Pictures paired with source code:
┌──
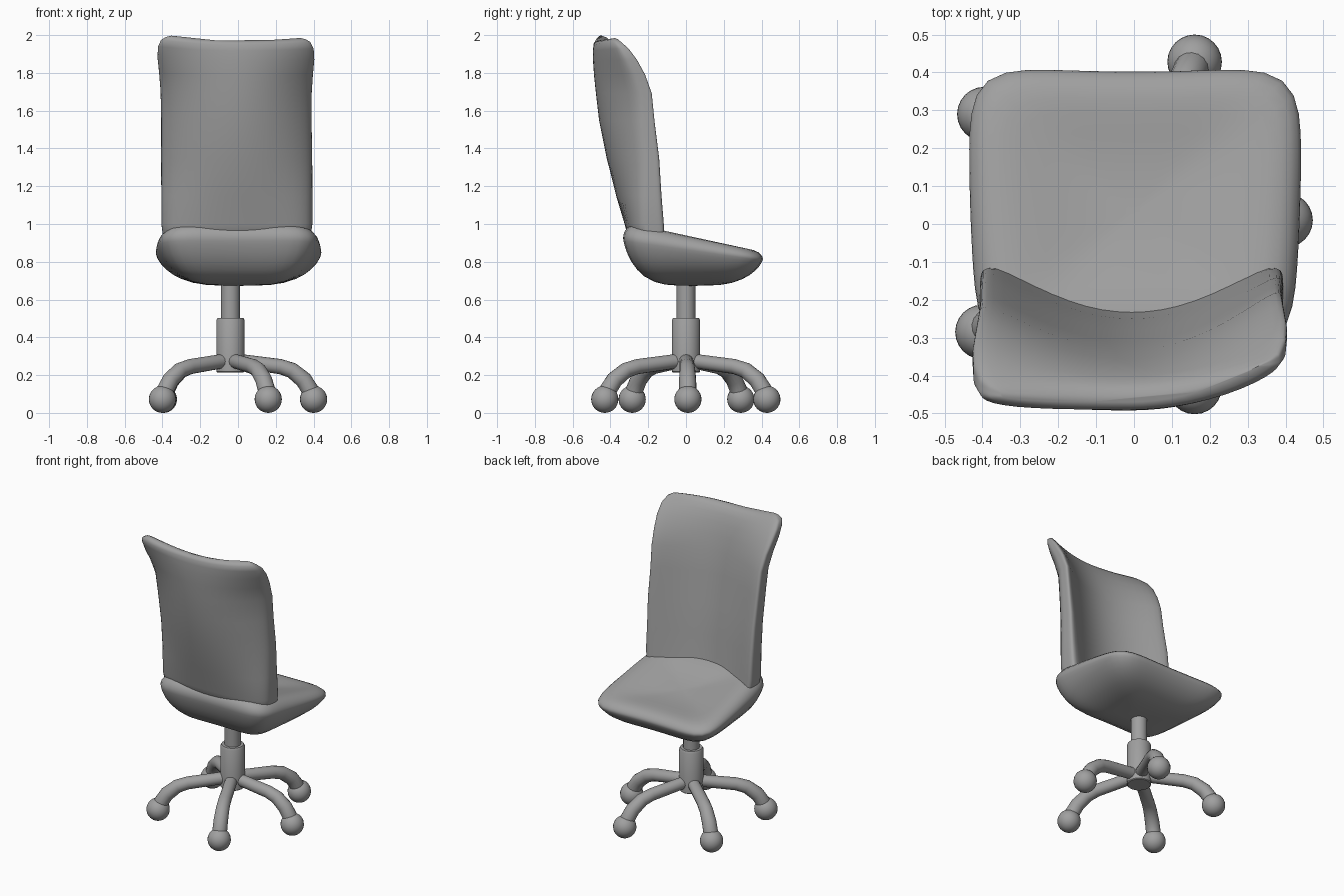
import bpy, bmesh, math
from mathutils import Vector

if "Cube" in bpy.data.objects:
    bpy.data.objects.remove(bpy.data.objects["Cube"], do_unlink=True)

grey = bpy.data.materials.new("mid grey")
grey.use_nodes = True
grey.diffuse_color = (0.35, 0.35, 0.35, 1)
grey.node_tree.nodes["Principled BSDF"].inputs["Base Color"].default_value = (0.35, 0.35, 0.35, 1)

AXIS_X = -0.04


def finish(name, bm, angle=50):
    bmesh.ops.recalc_face_normals(bm, faces=bm.faces)
    mesh = bpy.data.meshes.new(name)
    bm.to_mesh(mesh)
    bm.free()
    mesh.materials.append(grey)
    obj = bpy.data.objects.new(name, mesh)
    bpy.context.collection.objects.link(obj)
    bpy.ops.object.select_all(action='DESELECT')
    obj.select_set(True)
    bpy.context.view_layer.objects.active = obj
    bpy.ops.object.shade_smooth_by_angle(angle=math.radians(angle))


def loft(name, rings, angle=50):
    """Skin a list of equal-length rings and cap both ends."""
    bm = bmesh.new()
    loops = [[bm.verts.new(p) for p in ring] for ring in rings]
    n = len(loops[0])
    for a, b in zip(loops, loops[1:]):
        for i in range(n):
            j = (i + 1) % n
            bm.faces.new((a[i], a[j], b[j], b[i]))
    bm.faces.new(loops[0])
    bm.faces.new(loops[-1])
    finish(name, bm, angle)


def rounded_square(n, power):
    """Unit rounded square as evenly spread (u, v) pairs."""
    pts = []
    for i in range(n):
        a = 2 * math.pi * i / n
        c, s = math.cos(a), math.sin(a)
        r = (abs(c) ** power + abs(s) ** power) ** (-1 / power)
        pts.append((c * r, s * r))
    return pts


def lathe(name, profile, sides=32):
    rings = [[(AXIS_X + r * math.cos(2 * math.pi * i / sides),
               r * math.sin(2 * math.pi * i / sides), z) for i in range(sides)]
             for r, z in profile]
    loft(name, rings, 35)


# Seat cushion: dished top, bowl-shaped underside, sloping down to the front edge
def seat_point(u, v, s, top):
    x = 0.003 + 0.435 * u * s * (1 + 0.03 * v * s - 0.03 * (v * s) ** 2)
    y = 0.037 + 0.365 * v * s + 0.022 * (u * s) ** 2 * v
    z = 0.876 - 0.15 * y
    if top:
        z += (0.115 - 0.08 * y) * (1 - s ** 6) ** 0.6 - 0.09 * (1 - s ** 2)
    else:
        z -= (0.203 - 0.15 * y) * (1 - s ** 3.5) ** 0.7
    return (x, y, z)


outline = rounded_square(64, 6)
steps = [0.03, 0.2, 0.4, 0.55, 0.7, 0.8, 0.88, 0.94, 0.98, 0.995]
rings = [[seat_point(u, v, s, False) for u, v in outline] for s in steps + [1.0]]
rings += [[seat_point(u, v, s, True) for u, v in outline] for s in reversed(steps)]
loft("seat_cushion", rings, 80)

# Backrest: dished sections (height, rear y, thickness, rear wrap, front wrap, half width)
sections = [
    (0.86, -0.29, 0.08, 0.03, 0.14, 0.38), (1.00, -0.325, 0.09, 0.04, 0.17, 0.40),
    (1.15, -0.37, 0.12, 0.09, 0.17, 0.40), (1.35, -0.42, 0.14, 0.14, 0.18, 0.40),
    (1.55, -0.46, 0.15, 0.16, 0.175, 0.398), (1.70, -0.477, 0.145, 0.16, 0.175, 0.40),
    (1.80, -0.487, 0.13, 0.13, 0.16, 0.407), (1.88, -0.492, 0.115, 0.095, 0.13, 0.415),
    (1.94, -0.492, 0.09, 0.07, 0.10, 0.412), (1.975, -0.490, 0.07, 0.05, 0.07, 0.395),
    (1.99, -0.482, 0.045, 0.05, 0.06, 0.37), (1.997, -0.470, 0.015, 0.05, 0.05, 0.34),
]
rings = []
for z, rear, thick, rear_wrap, front_wrap, half in sections:
    t = max(0, (z - 1.2) / 0.8)
    ring = []
    for u, v in rounded_square(64, 4):
        f = (v + 1) / 2
        skew = math.copysign(0.045 - 0.015 * f, u) * t
        bend = (rear_wrap * (1 - f) + front_wrap * f + skew) * u * u
        drop = 0.028 * t ** 3 * (1 - u * u) + (0.012 * t * u * u if u > 0 else 0)
        ring.append((-0.006 - 0.006 * t + half * u, rear + thick * f + bend, z - drop))
    rings.append(ring)
loft("backrest", rings, 80)

# Gas lift column
lathe("column_sleeve", [(0.07, 0.215), (0.075, 0.22), (0.075, 0.49), (0.068, 0.503)])
lathe("column_piston", [(0.05, 0.48), (0.05, 0.72)])

# Five curved legs, each ending in a ball caster
feet = [(0.40, 0.01), (0.16, 0.428), (-0.395, 0.29), (-0.40, -0.285), (0.16, -0.43)]
leg_path = [(0.0, 0.274, 0.038), (0.15, 0.272, 0.038), (0.6, 0.245, 0.04), (0.74, 0.225, 0.042),
            (0.88, 0.175, 0.045), (0.96, 0.12, 0.046), (0.985, 0.07, 0.046)]
for k, (fx, fy) in enumerate(feet, 1):
    foot = Vector((fx - AXIS_X, fy, 0))
    side = Vector((-foot.y, foot.x, 0)).normalized()
    pts = [Vector((AXIS_X, 0, z)) + foot * d for d, z, r in leg_path]
    rings = []
    for i, p in enumerate(pts):
        tangent = (pts[min(i + 1, len(pts) - 1)] - pts[max(i - 1, 0)]).normalized()
        up = tangent.cross(side)
        r = leg_path[i][2]
        rings.append([p + side * r * math.cos(2 * math.pi * j / 16)
                      + up * r * math.sin(2 * math.pi * j / 16) for j in range(16)])
    loft(f"leg_{k}", rings)
    bm = bmesh.new()
    bmesh.ops.create_uvsphere(bm, u_segments=24, v_segments=16, radius=0.072)
    bmesh.ops.translate(bm, verts=bm.verts, vec=(fx, fy, 0.072))
    finish(f"caster_{k}", bm)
└──
## What to produce
Search the data above for the string "bmesh" and return every line that has it.

## Reply to the exercise
import bpy, bmesh, math
    bmesh.ops.recalc_face_normals(bm, faces=bm.faces)
    bm = bmesh.new()
    bm = bmesh.new()
    bmesh.ops.create_uvsphere(bm, u_segments=24, v_segments=16, radius=0.072)
    bmesh.ops.translate(bm, verts=bm.verts, vec=(fx, fy, 0.072))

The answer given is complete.